* PROBLEM DESCRIPTION: Copy out every line in the entries below that includes "objects".

[Source texts of formatted documents]
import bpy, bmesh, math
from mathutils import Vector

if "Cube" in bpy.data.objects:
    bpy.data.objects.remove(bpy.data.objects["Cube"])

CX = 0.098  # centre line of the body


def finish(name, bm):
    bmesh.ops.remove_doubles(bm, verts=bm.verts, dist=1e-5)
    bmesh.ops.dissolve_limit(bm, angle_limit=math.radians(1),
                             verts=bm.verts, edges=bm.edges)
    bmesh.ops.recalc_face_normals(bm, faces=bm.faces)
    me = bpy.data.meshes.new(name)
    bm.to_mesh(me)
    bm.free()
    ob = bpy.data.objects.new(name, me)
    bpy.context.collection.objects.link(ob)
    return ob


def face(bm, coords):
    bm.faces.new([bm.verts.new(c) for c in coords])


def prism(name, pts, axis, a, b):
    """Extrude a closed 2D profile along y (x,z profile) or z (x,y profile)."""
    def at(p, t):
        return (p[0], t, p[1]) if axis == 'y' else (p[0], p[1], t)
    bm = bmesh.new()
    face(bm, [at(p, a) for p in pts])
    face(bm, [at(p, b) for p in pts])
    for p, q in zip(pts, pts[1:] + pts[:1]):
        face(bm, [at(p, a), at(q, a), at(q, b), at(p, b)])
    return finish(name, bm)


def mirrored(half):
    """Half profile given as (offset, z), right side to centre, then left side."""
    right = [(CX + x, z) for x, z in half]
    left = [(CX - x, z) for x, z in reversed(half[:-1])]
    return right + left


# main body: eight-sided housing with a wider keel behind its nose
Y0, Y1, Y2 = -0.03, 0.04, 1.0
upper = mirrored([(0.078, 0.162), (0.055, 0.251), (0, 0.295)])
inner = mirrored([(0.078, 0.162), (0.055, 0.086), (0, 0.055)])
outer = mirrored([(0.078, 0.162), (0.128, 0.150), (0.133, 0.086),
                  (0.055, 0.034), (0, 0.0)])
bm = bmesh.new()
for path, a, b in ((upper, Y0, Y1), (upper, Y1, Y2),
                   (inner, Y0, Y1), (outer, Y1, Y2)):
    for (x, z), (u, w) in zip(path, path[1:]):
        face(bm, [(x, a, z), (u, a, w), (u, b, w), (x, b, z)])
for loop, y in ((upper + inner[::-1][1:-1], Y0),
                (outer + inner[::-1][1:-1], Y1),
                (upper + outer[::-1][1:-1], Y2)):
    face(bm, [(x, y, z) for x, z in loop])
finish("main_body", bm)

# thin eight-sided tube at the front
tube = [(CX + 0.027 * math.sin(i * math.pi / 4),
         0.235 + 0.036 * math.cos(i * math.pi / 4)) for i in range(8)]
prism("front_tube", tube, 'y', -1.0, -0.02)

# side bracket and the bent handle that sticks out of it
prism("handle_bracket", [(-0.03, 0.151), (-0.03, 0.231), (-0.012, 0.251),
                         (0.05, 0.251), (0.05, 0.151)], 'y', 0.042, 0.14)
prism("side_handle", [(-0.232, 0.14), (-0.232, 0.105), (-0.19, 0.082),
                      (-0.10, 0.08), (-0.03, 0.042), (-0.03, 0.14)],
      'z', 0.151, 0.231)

* EXERCISE RESULT:
if "Cube" in bpy.data.objects:
    bpy.data.objects.remove(bpy.data.objects["Cube"])
    ob = bpy.data.objects.new(name, me)
    bpy.context.collection.objects.link(ob)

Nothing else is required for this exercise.